Any driver who has filled up their car with gasoline this year is well aware of the run up in prices.
But while gas has come down from recent highs, that’s not the case for the fuel oil that keeps the global economy moving: diesel.
Have a question or something to say? Email: firstname.lastname@example.org or join us live in the comments now.
The average retail price of diesel in Canada has topped $2.40 a litre at various points this month, a previously unimaginable level that has many businesses scrambling to keep up.
There are many reasons why it is happening, but the impact boils down to one basic thing: it’s driving up the price of everything, and making inflation worse.
The problem is perhaps most acute in New Brunswick, where the price of a litre topped $3 earlier this month, including an eye-watering jump of almost 70 cents overnight.
That’s because almost all of the province’s fuel needs are supplied by the Irving Oil refinery in Saint John, which shut down for maintenance recently, taking 300,000 barrels a day of supply off the market.
“When the markets grow extremely tight, drastic moves in price can happen,” said Patrick De Haan, a Chicago-based analyst with GasBuddy.com. “Call it desperation.”
Desperation is an apt descriptor for the diesel supply situation in Atlantic Canada and New England because barrels that might otherwise be available to meet local needs are being diverted to the other side of the ocean.
“Europe is trying to move away from Russian oil products like diesel fuel, and as a result of that, much of the product that could be imported into the Northeast or eastern coast of Canada, as well as the Northeastern U.S. is being pulled over there,” De Haan said.
With prices so high in one part of the continent, diesel in other parts of North America got pulled into the region to satisfy demand, so prices rose elsewhere across the country, too. Though not as extreme, diesel prices spiked as far away as Alberta and B.C. earlier this month.
Prices actually started taking off this summer, when Europe was busily stockpiling for the cold winter ahead. In early August, gasoline and diesel were both averaging $1.80 a litre across Canada, according to government data. Within a month, diesel was over $2, while gasoline was $1.80. That gap has grown wider ever since.

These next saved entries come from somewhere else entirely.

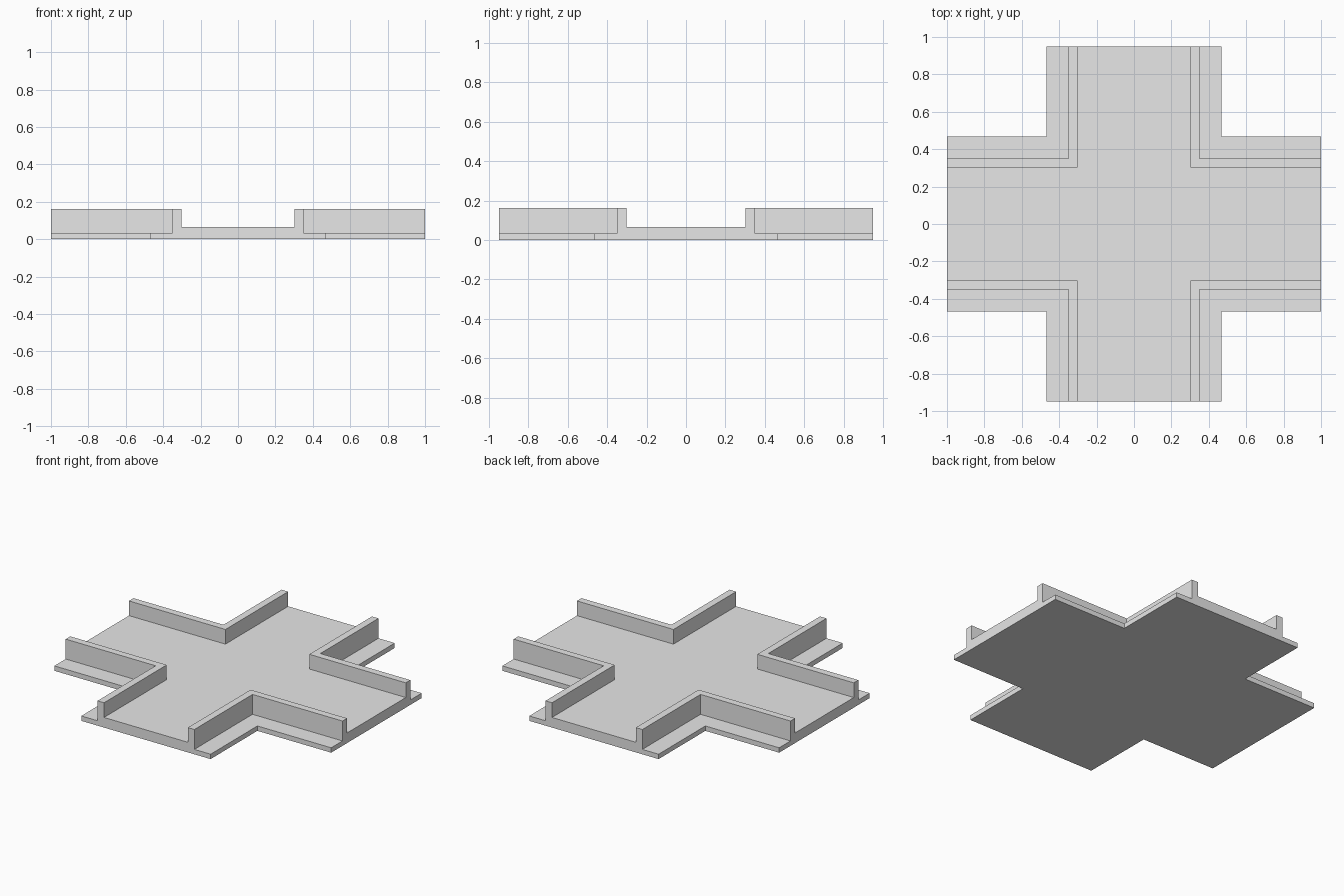
import bpy
import bmesh

if "Cube" in bpy.data.objects:
    bpy.data.objects.remove(bpy.data.objects["Cube"], do_unlink=True)

LENGTH_X, LENGTH_Y = 1.0, 0.95          # half extents of the two arms
BASE_W, WALL_OUT, WALL_IN = 0.467, 0.35, 0.303
LEDGE_Z, DECK_Z, WALL_Z = 0.032, 0.066, 0.162

grey = bpy.data.materials.new("plain_grey")
grey.use_nodes = True
colour = (0.8, 0.8, 0.8, 1)
grey.diffuse_color = colour
grey.node_tree.nodes["Principled BSDF"].inputs["Base Color"].default_value = colour


def prism(name, outline, bottom, top):
    """Extrude a flat outline upward between two heights."""
    bm = bmesh.new()
    face = bm.faces.new([bm.verts.new((x, y, bottom)) for x, y in outline])
    raised = bmesh.ops.extrude_face_region(bm, geom=[face], use_keep_orig=True)["geom"]
    for v in raised:
        if isinstance(v, bmesh.types.BMVert):
            v.co.z = top
    bmesh.ops.recalc_face_normals(bm, faces=bm.faces)
    mesh = bpy.data.meshes.new(name)
    bm.to_mesh(mesh)
    bm.free()
    mesh.materials.append(grey)
    obj = bpy.data.objects.new(name, mesh)
    bpy.context.collection.objects.link(obj)
    return obj


def cross(w):
    """Plus-shaped outline with arms of half width w."""
    quarter = [(LENGTH_X, w), (w, w), (w, LENGTH_Y)]
    right = [(x, -y) for x, y in reversed(quarter)] + quarter
    return right + [(-x, y) for x, y in reversed(right)]


# Thin base with ledges, and the raised roadway on it
prism("base_plate", cross(BASE_W), 0, LEDGE_Z)
prism("raised_deck", cross(WALL_OUT), LEDGE_Z, DECK_Z)

# L-shaped parapet wall in each corner
wall = [(LENGTH_X, WALL_IN), (LENGTH_X, WALL_OUT), (WALL_OUT, WALL_OUT),
        (WALL_OUT, LENGTH_Y), (WALL_IN, LENGTH_Y), (WALL_IN, WALL_IN)]
for side, sx in (("left", 1), ("right", -1)):
    for end, sy in (("back", 1), ("front", -1)):
        prism(f"corner_wall_{end}_{side}",
              [(x * sx, y * sy) for x, y in wall], DECK_Z, WALL_Z)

Diesel shortage driving up farm costs
David Coburn, a sixth-generation farmer in New Brunswick, is feeling the pinch.
“It adds about $1,000 a day to our production costs,” he told CBC News in an interview. “We’ve got seven farm tractors … loaders, three trucks and a combine and they all take diesel fuel.”
He says a year ago, if he was lucky, he could fill up with diesel for about $1.50 a litre. It now costs twice that to keep his farm running, and he says “there’s no hope of recouping this extra cost — it’s just straight off your bottom line.”
Coburn knows truckers who are letting their rigs idle right now, waiting for things to settle down, but says he doesn’t have that option. He needs to harvest his crop of corn before the cold weather sets in, in order to keep his 35,000 chickens fed through the winter.
“The forecast is calling for snow on November 20, we’ve got to get our profit. We can’t sit and wait,” he said.
Drivers may wince when the price of gasoline goes up, or decide not to drive if they can. But the trains, trucks, boats, and barges that keep the economy moving run on diesel — and they don’t have that option.
It’s primarily a transportation oil, but it can also be used as a heating oil. With the energy situation in Europe being what it is, a lot of diesel that might be available for trucks and farm vehicles in North America has been stockpiled in Europe, says Paul Posco, an analyst with Kalibrate.
“Ten years ago, if we’d lost the Irving refinery, we would have had enough spare capacity in the rest of the market,” he said. “But it’s not there anymore.”
And air travel getting back to pre-COVID levels isn’t helping either, he says.
“Diesel, kerosene or jet fuel, they’re basically all the exact same part of the barrel, they’re all what’s known as the distillate barrels,” Posco said.
“When we first went through COVID, and everybody stopped driving, gasoline had that chance to build up some inventory, but we didn’t really stop moving goods so diesel didn’t see the same drop.”
Some relief may be in sight
The good news is that the Irving refinery has reopened, bringing some more supply back to the market, and high prices are proving to be enough of an incentive for the global market to start sending diesel to the region. Roughly a dozen tankers filled with 3.6 million barrels of distillates like diesel are currently en route for New York harbour, due to arrive in early December.
That should bring prices down, but Posco notes that inventory levels for diesel are at the lowest they’ve been since the 1980s.
In the meantime, the trucks that haul much of what Canadians buy will have to pay whatever it takes to keep going, which is why farmer Coburn has a warning for consumers.
“This is going to drive inflation,” he says. “All of our food goes on our truck at some point in time so this is not gonna help the inflationary figures.”